A 15-day Shraadh Paksha or Pitru Paksha, a fortnightly obeisance period of remembering the departed ones, has brought a brief halt to the ongoing festive season in Mumbai.
Pitru Paksha is a 15-day period which falls in the Hindu lunar month of Bhadrapada (September-October), beginning full moon day called Purnima Shraadh. The period occurs immediately after the conclusion Ganeshotsav and ends with the new moon day, Sarvapitru Amavasya.
Raghu Shastri, a priest at a Borivli temple, said, “Hindus who perform the ritual fast on these days. They also offer food to us (the priests), which they believe will deliver salvation to the souls of their ancestors. Devotees offer kheer (rice pudding), lapsi (wheat dessert), rice, dal and pumpkin to the pujaris.”

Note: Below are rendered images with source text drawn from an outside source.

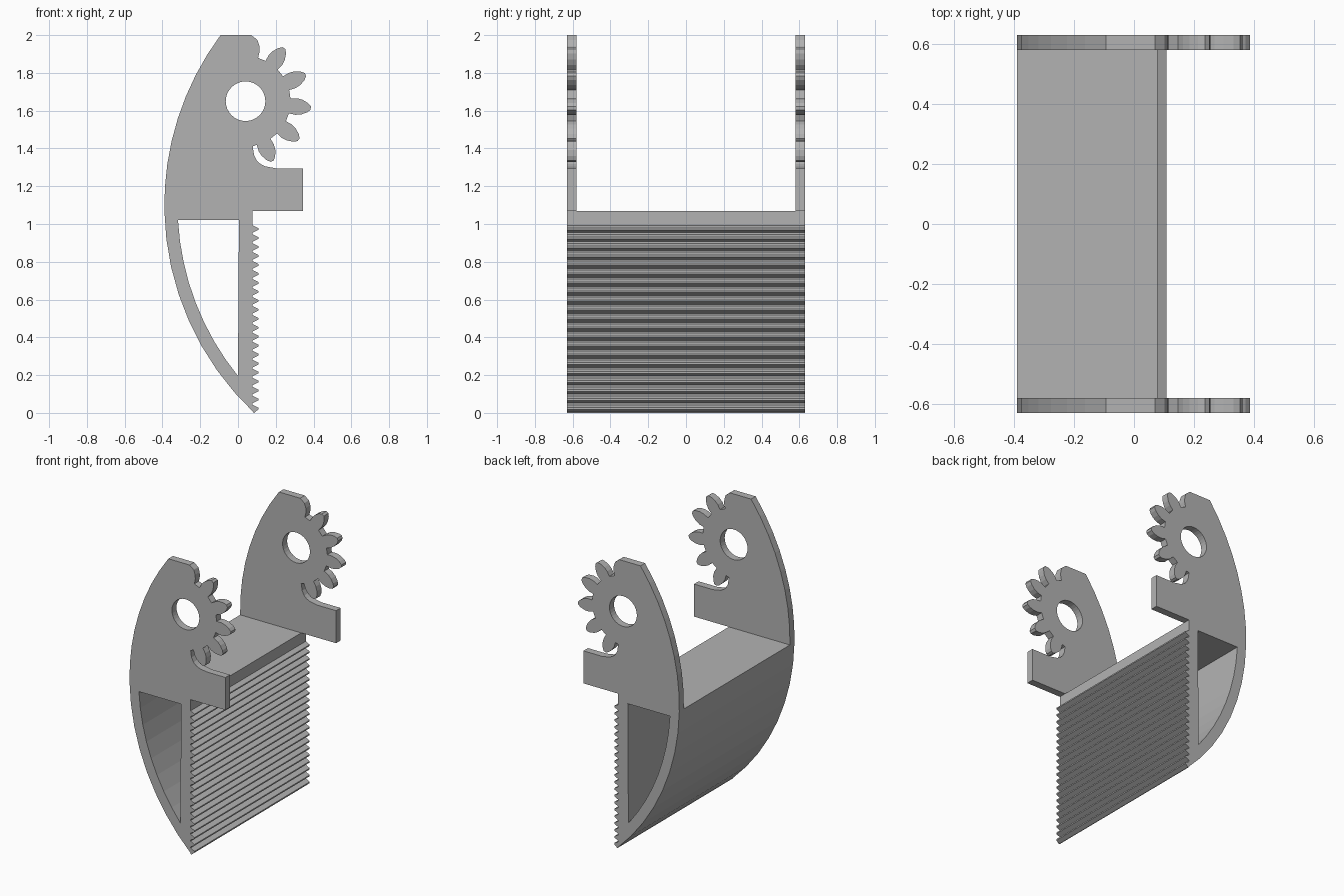
import bpy, bmesh
from math import sin, cos, asin, radians, pi
from mathutils import Matrix

cube = bpy.data.objects.get("Cube")
if cube:
    bpy.data.objects.remove(cube, do_unlink=True)

grey = bpy.data.materials.new("plain grey")
grey.use_nodes = True
grey.diffuse_color = (0.45, 0.45, 0.45, 1)
grey.node_tree.nodes["Principled BSDF"].inputs["Base Color"].default_value = (0.45, 0.45, 0.45, 1)

HALF_WIDTH = 0.63
PLATE = 0.05
SHELF = 1.07          # height of the body top
FACE_X = 0.078        # front face of the body


def extrude_profile(name, loops, y0, y1):
    """Fill closed x-z loops (inner loops are holes) and extrude them along y."""
    curve = bpy.data.curves.new(name + "_profile", "CURVE")
    curve.dimensions = "2D"
    curve.fill_mode = "BOTH"
    curve.extrude = (y1 - y0) / 2
    for loop in loops:
        spline = curve.splines.new("POLY")
        spline.points.add(len(loop) - 1)
        for p, (x, z) in zip(spline.points, loop):
            p.co = (x, z, 0, 1)
        spline.use_cyclic_u = True
    helper = bpy.data.objects.new(name + "_helper", curve)
    bpy.context.collection.objects.link(helper)
    graph = bpy.context.evaluated_depsgraph_get()
    mesh = bpy.data.meshes.new_from_object(helper.evaluated_get(graph))
    bpy.data.objects.remove(helper, do_unlink=True)

    bm = bmesh.new()
    bm.from_mesh(mesh)
    bmesh.ops.transform(bm, verts=bm.verts, matrix=Matrix.Translation(
        (0, (y0 + y1) / 2, 0)) @ Matrix.Rotation(pi / 2, 4, "X"))
    bmesh.ops.remove_doubles(bm, verts=bm.verts, dist=0.0001)
    bmesh.ops.recalc_face_normals(bm, faces=bm.faces)
    for f in bm.faces:
        f.smooth = False
        f.material_index = 0
    bm.to_mesh(mesh)
    bm.free()
    mesh.name = name
    mesh.materials.clear()
    mesh.materials.append(grey)
    obj = bpy.data.objects.new(name, mesh)
    bpy.context.collection.objects.link(obj)
    return obj


def back_arc(radius, z0, z1, n=8):
    """Points on the curved back between two heights."""
    cx, cz = 1.12, 1.10
    a0, a1 = asin((z0 - cz) / radius), asin((z1 - cz) / radius)
    angles = [a0 + (a1 - a0) * i / n for i in range(n + 1)]
    return [(cx - radius * cos(a), cz + radius * sin(a)) for a in angles]


# Jaw body: curved back, ridged front and a hollow running through it
ridges, pitch = 21, 0.0475
front = []
for k in range(ridges):
    z = k * pitch
    front += [(FACE_X, z + 0.004), (0.108, z + 0.019),
              (0.108, z + 0.028), (FACE_X, z + 0.043)]
outline = front + [(FACE_X, SHELF)] + back_arc(1.51, SHELF, 0)
hollow = back_arc(1.44, 0.195, 1.02) + [(0.005, 1.02)]
extrude_profile("jaw_body", [outline, hollow], -HALF_WIDTH, HALF_WIDTH)

# Side plate outline: arm, relief slot, gear teeth, flat top, curved back
GX, GZ, ROOT = 0.04, 1.65, 0.235
tooth = [(ROOT, -0.04), (0.27, -0.044), (0.30, -0.039), (0.33, -0.025), (0.347, -0.009),
         (0.347, 0.009), (0.33, 0.025), (0.30, 0.039), (0.27, 0.044), (ROOT, 0.04)]


def tooth_points(degrees, points):
    c, s = cos(radians(degrees)), sin(radians(degrees))
    return [(GX + r * c - t * s, GZ + r * s + t * c) for r, t in points]


arm = [(FACE_X, SHELF), (0.345, SHELF), (0.345, 1.295), (0.20, 1.295), (0.145, 1.305),
       (0.12, 1.317), (0.10, 1.335), (0.085, 1.365), (0.078, 1.411)]
teeth = []
for i in range(5):
    teeth += tooth_points(-66 + 30 * i, tooth)
top = tooth_points(83.5, tooth[:4]) + [(0.07, 2.0)]
plate = arm + teeth + top + back_arc(1.51, 2.0, SHELF)
bore = [(GX + 0.105 * cos(2 * pi * i / 32), GZ + 0.105 * sin(2 * pi * i / 32)) for i in range(32)]

for name, y0 in (("front_gear_plate", -HALF_WIDTH), ("back_gear_plate", HALF_WIDTH - PLATE)):
    extrude_profile(name, [plate, bore], y0, y0 + PLATE)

Shastri also explained the importance of Tarpan ritual performed during this period. “The ritual is a way of paying respects to the departed souls and thanking them for the well-being of the present generation. It is also a means to convey a message that they are still a part of the family,” he added.
The priest said that people avoid starting a new business or getting married during Pitru Paksha. “Legend has it good things initiated during this period fail to take off. Celebrations is one thing, culture and tradition is another,” he said, adding, “Besides, celebrating all the time is also not good. We should also spare time to thank our ancestors for laying a strong foundation for our generation.”
Kewal Parpani, a manufacturer of women’s apparels, said the Shraadh period has a huge impact on the business. “At least textile industry has to bear the brunt during Pitru Paksha. We devote this blank period to innovation and upgradation of our merchandise. This period, besides thanking our ancestors, also gives us time to rethink on our follies in our business techniques, if any,” he said.
The Pitru Paksha, which commenced on September 16, will continue till September 30. This will be immediately followed by Navratri, the first of the several festivals to follow.